The City of Syracuse has lost its legal battle against the Cor Development Co., and as of May 1, the city will finally surrender its last piece of harbor property to Cor.
The development company sued the city back in September as a way to compel city officials to release the last parcel of land at 425 Solar Street. Four of the five parcels were transferred to Cor back in 2015, but the city withheld the last piece until an ongoing tax dispute was resolved.
Back in February, a New York appeals court upheld New York Supreme Court Justice James Murphy’s dismissal of a lawsuit against Cor. Syracuse Mayor Stephanie Miner had sued the developers of the $342 million Syracuse Inner Harbor project.
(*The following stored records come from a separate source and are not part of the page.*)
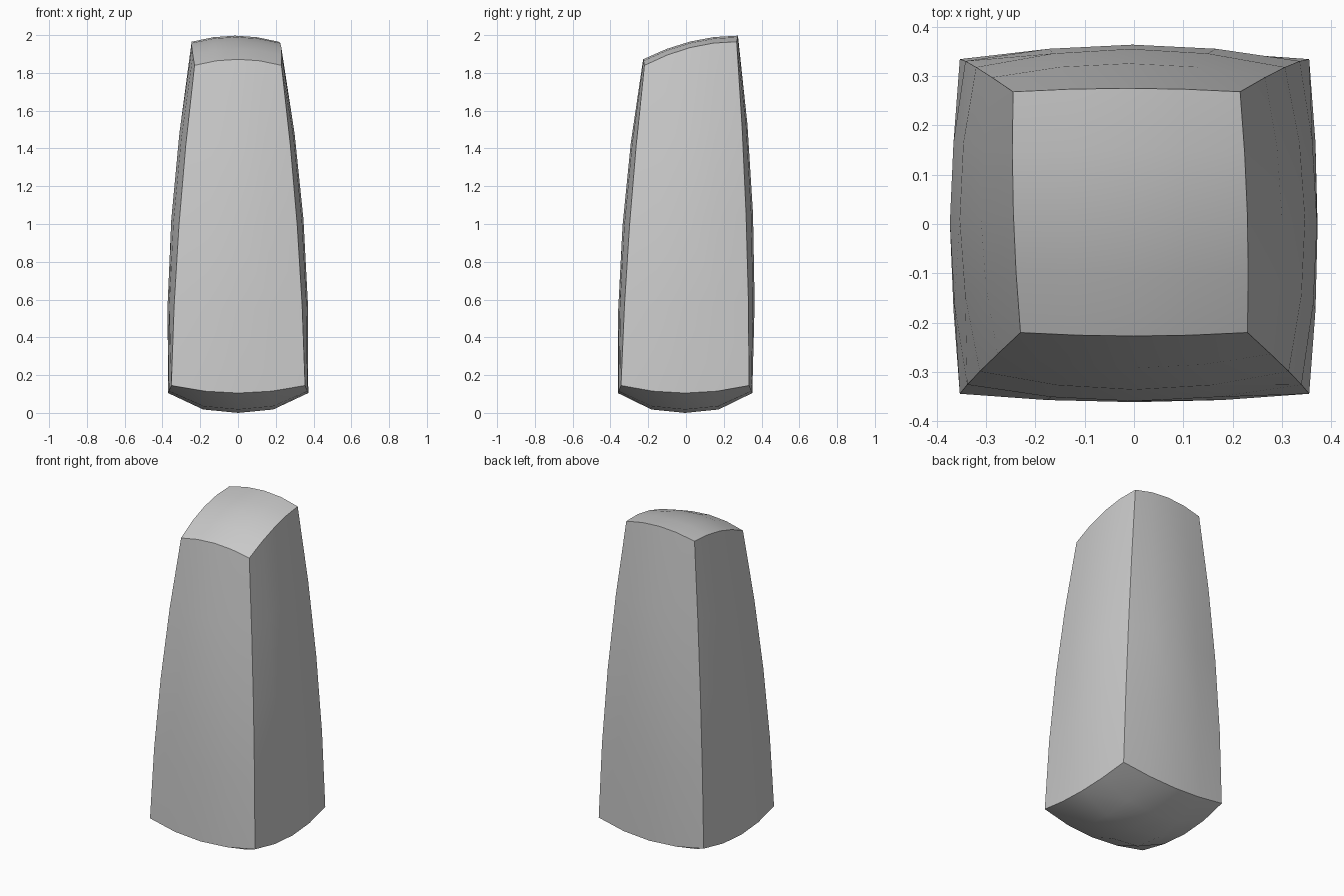
import bpy
import bmesh

default = bpy.data.objects.get("Cube")
if default:
    bpy.data.objects.remove(default, do_unlink=True)


def lerp(a, b, t):
    return a + (b - a) * t


def arch(t, power=2):
    """Bow profile: one in the middle, zero at both ends."""
    return 1 - abs(t) ** power


def shape(u, v, w):
    """Map a point of the unit block onto the tapered, bulging pillar."""
    across, depth, up = (u + 1) / 2, (v + 1) / 2, (w + 1) / 2
    # Tapered hull with the top sloping down towards the front
    left = lerp(-0.353, lerp(-0.23, -0.245, depth), up)
    right = lerp(0.355, lerp(0.23, 0.215, depth), up)
    x = lerp(left, right, across)
    y = lerp(lerp(-0.344, -0.22, up), lerp(0.334, 0.268, up), depth)
    z = lerp(0.145, lerp(1.84, 1.965, depth), up)
    # Bowed corner edges and cushioned sides
    edge = 0.021 * arch(w)
    side = 0.012 - 0.005 * w + 0.025 * arch(w)
    x += u * (edge + side * arch(v))
    y += v * (0.8 * edge + side * arch(u))
    # Domed top and deeper rounded underside
    bow = arch(u) + arch(v)
    if w > 0:
        z += w * 0.032 * bow
    else:
        z += w * (0.04 * bow + 0.065 * arch(u, 3) * arch(v, 3))
    return x, y, z


# Gridded block; its twelve original edges stay sharp
bm = bmesh.new()
bmesh.ops.create_cube(bm, size=2)
bmesh.ops.subdivide_edges(bm, edges=bm.edges[:], cuts=3, use_grid_fill=True)
for face in bm.faces:
    face.smooth = True
for edge in bm.edges:
    middle = (edge.verts[0].co + edge.verts[1].co) / 2
    edge.smooth = sum(abs(c) > 0.99 for c in middle) < 2
for vert in bm.verts:
    vert.co = shape(*vert.co)
bmesh.ops.recalc_face_normals(bm, faces=bm.faces[:])

mesh = bpy.data.meshes.new("stone_pillar")
bm.to_mesh(mesh)
bm.free()
pillar = bpy.data.objects.new("stone_pillar", mesh)
bpy.context.collection.objects.link(pillar)

# Plain grey stone
grey = (0.6, 0.6, 0.6, 1)
stone = bpy.data.materials.new("grey_stone")
stone.use_nodes = True
stone.diffuse_color = grey
stone.node_tree.nodes["Principled BSDF"].inputs["Base Color"].default_value = grey
mesh.materials.append(stone)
In the suit, the city argued that Cor had agreed not to seek tax exemptions for the harbor project; however, Syracuse.com reports that Cor received a $44.6 million tax exemption from the Onondaga County Industrial Development Agency.
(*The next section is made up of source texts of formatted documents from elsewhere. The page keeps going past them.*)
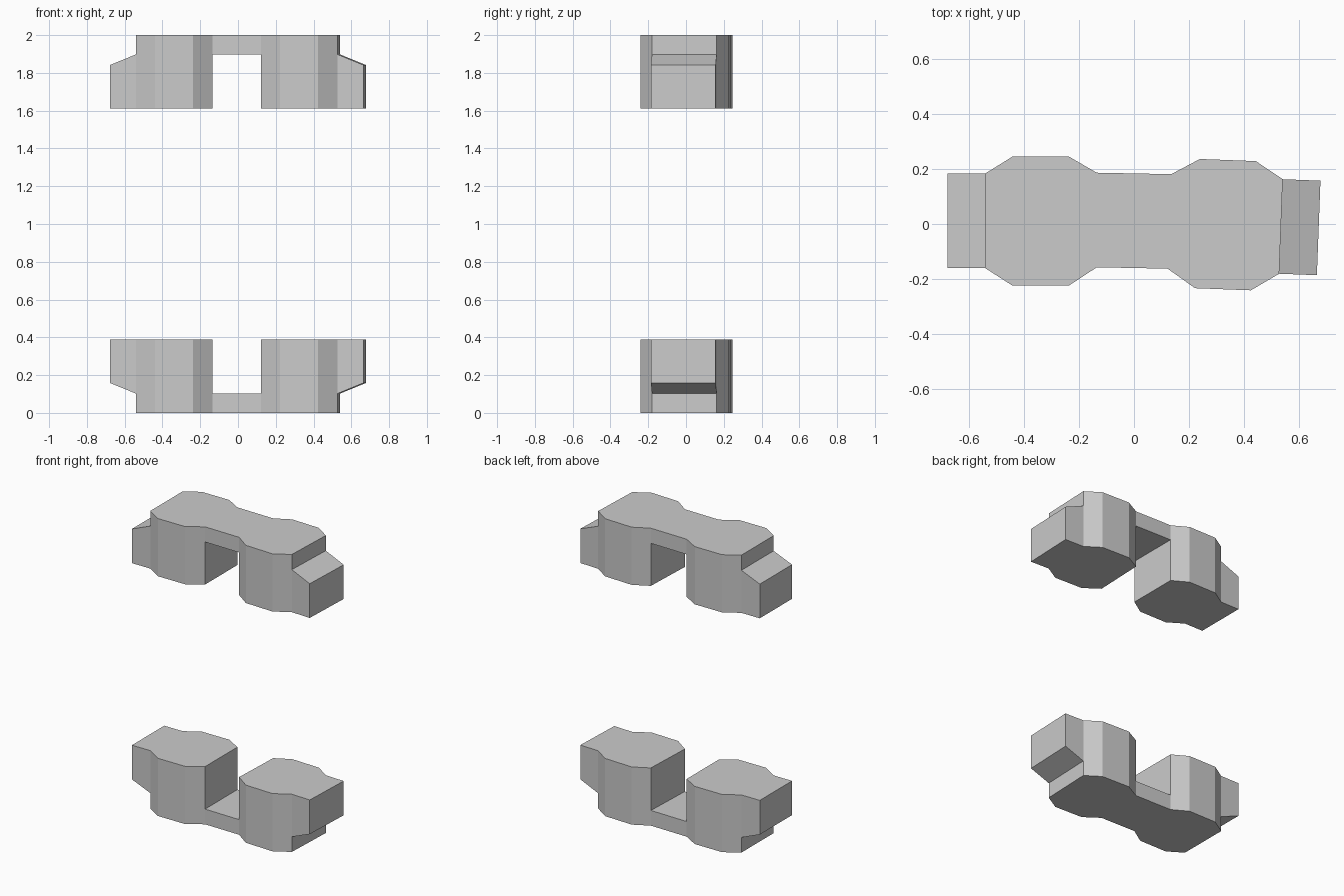
import bpy, bmesh
from mathutils import Matrix, Vector

if "Cube" in bpy.data.objects:
    bpy.data.objects.remove(bpy.data.objects["Cube"])

# Left-half cross-sections: x, front y, back y, bottom z, top z
LEFT = [
    (-0.677, -0.160, 0.183, 0.158, 0.388),   # outer tip
    (-0.540, -0.160, 0.183, 0.102, 0.388),   # tip meets lobe
    (-0.540, -0.160, 0.183, 0.0, 0.388),
    (-0.440, -0.224, 0.245, 0.0, 0.388),     # lobe widens
    (-0.237, -0.224, 0.245, 0.0, 0.388),
    (-0.135, -0.157, 0.186, 0.0, 0.388),     # lobe inner face
    (-0.135, -0.157, 0.186, 0.0, 0.102),     # thin bridge
]
SECTIONS = LEFT + [(-s[0],) + s[1:] for s in reversed(LEFT)]
# The right lobe sits slightly turned
TURN = Matrix.Translation((-0.007, 0, 0)) @ Matrix.Rotation(-0.038, 4, 'Z')


def make_block(name, flipped):
    bm = bmesh.new()
    rings = []
    for x, y0, y1, z0, z1 in SECTIONS:
        ring = []
        for y, z in ((y0, z0), (y1, z0), (y1, z1), (y0, z1)):
            p = Vector((x, y, z))
            if x > 0:
                p = TURN @ p
            if flipped:
                p.z = 2 - p.z
            ring.append(bm.verts.new(p))
        rings.append(ring)
    # Skin the sections and close both tips
    for a, b in zip(rings, rings[1:]):
        for i in range(4):
            j = (i + 1) % 4
            bm.faces.new((a[i], a[j], b[j], b[i]))
    bm.faces.new(rings[0][::-1])
    bm.faces.new(rings[-1])
    # Drop the empty faces at the steps
    bm.normal_update()
    empty = [f for f in bm.faces if f.calc_area() < 1e-6]
    bmesh.ops.delete(bm, geom=empty, context='FACES_ONLY')
    bmesh.ops.remove_doubles(bm, verts=bm.verts[:], dist=1e-5)
    # Merge flat neighbours
    bmesh.ops.dissolve_limit(bm, angle_limit=0.01, verts=bm.verts[:], edges=bm.edges[:])
    if flipped:
        bmesh.ops.reverse_faces(bm, faces=bm.faces[:])
    mesh = bpy.data.meshes.new(name)
    bm.to_mesh(mesh)
    bm.free()
    obj = bpy.data.objects.new(name, mesh)
    bpy.context.collection.objects.link(obj)


make_block("lower_block", False)
make_block("upper_block", True)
Judge Murphy dismissed the lawsuit because he believes Miner failed to provide evidence that such a promise was made, and in February the Appellate Division of the State Supreme Court in Rochester unanimously upheld his ruling.
Now, at the end of their seven-month litigation, the city has informed Justice Murphy that it will unconditionally transfer its last harbor parcel to Cor.
Ever since the first four properties were transferred to Cor, the city has tried to stop development at the harbor, Syracuse.com reports. The same day the transaction was finalized in 2015, Mayor Miner announced that the city would be bringing a lawsuit against Cor for fraud. While the lawsuit was almost immediately dismissed, the city found ways to slow construction.
In 2016, Cor completed the foundation for a new apartment building only to have the city deny essential building permits over “safety concerns.” All construction poses certain safety risks, especially the excavation of potentially marshy harbor property. According to OSHA, cave-ins pose a serious risk of injuries and fatalities. With one cubic yard of soil weighing as much as a car, OSHA warns that “an unprotected trench is an early grave.”
However, in this case, the city contended that fire safety codes prevented it from granting a building permit, a questionable decision that was quickly rejected by a state appeals board. Because of delays like this, the city could soon be the subject of a lawsuit, too.
But unless Cor decides to sue Syracuse for monetary damages, this drawn out legal battle may have finally concluded.
Despite the city’s objections, Cor has already built a harbor-front hotel and is in the process of developing another hotel and an apartment complex, even though 24% of leisure travelers have stayed in a condominium resort and 22% have stayed in a vacation home rental over the past two years as an alternative to a traditional hotel or resort. And while investors spend a combined total of $9.2 billion renovating real estate each year, there is no word on exactly how much Cor has spent on their beach development projects so far. When completed, Cor’s harbor development could end up costing up to $350 million.
Ultimately, the city’s decision to hand over the property didn’t come as a surprise to many legal observers. If the city had delayed, the court would likely have ordered them to turn over the property anyway.